TASK INPUTS:
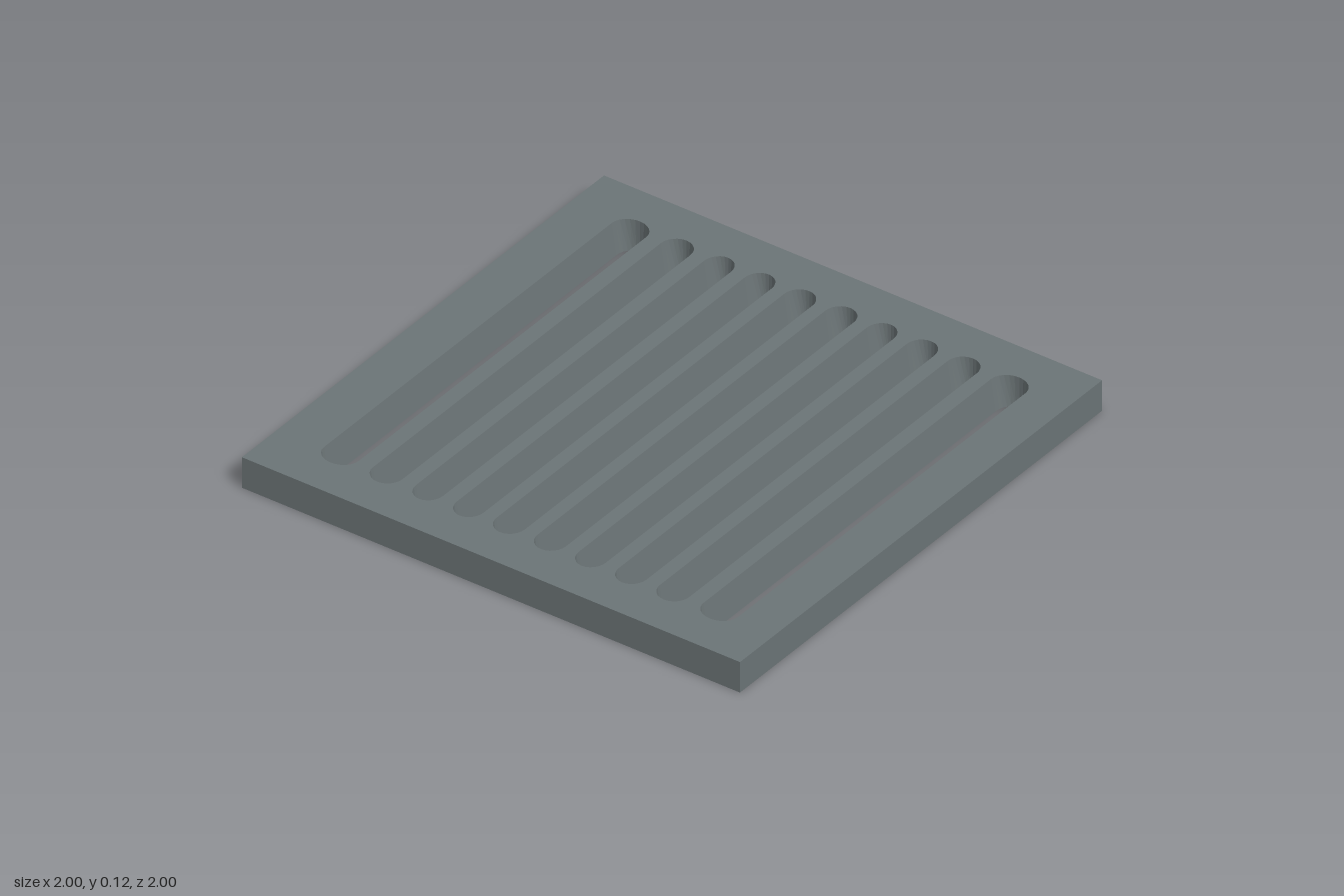
import * as THREE from 'three';

const HEIGHT = 0.12;
const END = 0.855;      // half length of every slot
const CAP = 0.06;       // depth of the rounded ends
const TAPER = 0.018;    // each long wall leans in by this much at the bottom

// [centre x, half width at the top]
const SLOTS = [
  [-0.75, 0.069], [-0.563, 0.059], [-0.395, 0.054], [-0.232, 0.054], [-0.07, 0.057],
  [0.095, 0.057], [0.258, 0.054], [0.42, 0.056], [0.588, 0.059], [0.773, 0.069],
];

// Long opening with rounded ends
function slotPath(x, w) {
  const points = [];
  const steps = 12;
  for (const side of [1, -1]) {
    for (let i = 0; i <= steps; i++) {
      const a = (i / steps) * Math.PI;
      points.push(new THREE.Vector2(
        x + side * w * Math.cos(a),
        side * (END - CAP + CAP * Math.sin(a)),
      ));
    }
  }
  return new THREE.Path(points);
}

export function createModel() {
  const group = new THREE.Group();
  group.name = 'drainGrate';

  const iron = new THREE.MeshStandardMaterial({ color: 0x6b7476 });
  iron.name = 'iron grey';

  // Square plate pierced by the slots
  const plate = new THREE.Shape([
    new THREE.Vector2(-1, -1), new THREE.Vector2(1, -1),
    new THREE.Vector2(1, 1), new THREE.Vector2(-1, 1),
  ]);
  plate.holes = SLOTS.map(([x, w]) => slotPath(x, w));

  const geometry = new THREE.ExtrudeGeometry(plate, { depth: HEIGHT, bevelEnabled: false });
  geometry.rotateX(-Math.PI / 2);

  // Narrow each slot towards the underside
  const pos = geometry.attributes.position;
  for (let i = 0; i < pos.count; i++) {
    const x = pos.getX(i);
    if (pos.getY(i) > HEIGHT / 2 || Math.abs(x) > 0.95) continue;
    const slot = SLOTS.find(([c, w]) => Math.abs(x - c) < w + 0.005);
    if (!slot) continue;
    const [c, w] = slot;
    pos.setX(i, c + (x - c) * (w - TAPER) / w);
  }
  geometry.computeVertexNormals();

  const grate = new THREE.Mesh(geometry, iron);
  grate.name = 'slottedPlate';
  group.add(grate);
  return group;
}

PROBLEM:
Reproduce only the lines above, starting at the line with "new THREE.Vector2(-1, -1), new" and ending at the line with "const slot = SLOTS.find(([c, w])", exactly as written.

ANSWER FOR THE TASK:
    new THREE.Vector2(-1, -1), new THREE.Vector2(1, -1),
    new THREE.Vector2(1, 1), new THREE.Vector2(-1, 1),
  ]);
  plate.holes = SLOTS.map(([x, w]) => slotPath(x, w));

  const geometry = new THREE.ExtrudeGeometry(plate, { depth: HEIGHT, bevelEnabled: false });
  geometry.rotateX(-Math.PI / 2);

  // Narrow each slot towards the underside
  const pos = geometry.attributes.position;
  for (let i = 0; i < pos.count; i++) {
    const x = pos.getX(i);
    if (pos.getY(i) > HEIGHT / 2 || Math.abs(x) > 0.95) continue;
    const slot = SLOTS.find(([c, w]) => Math.abs(x - c) < w + 0.005);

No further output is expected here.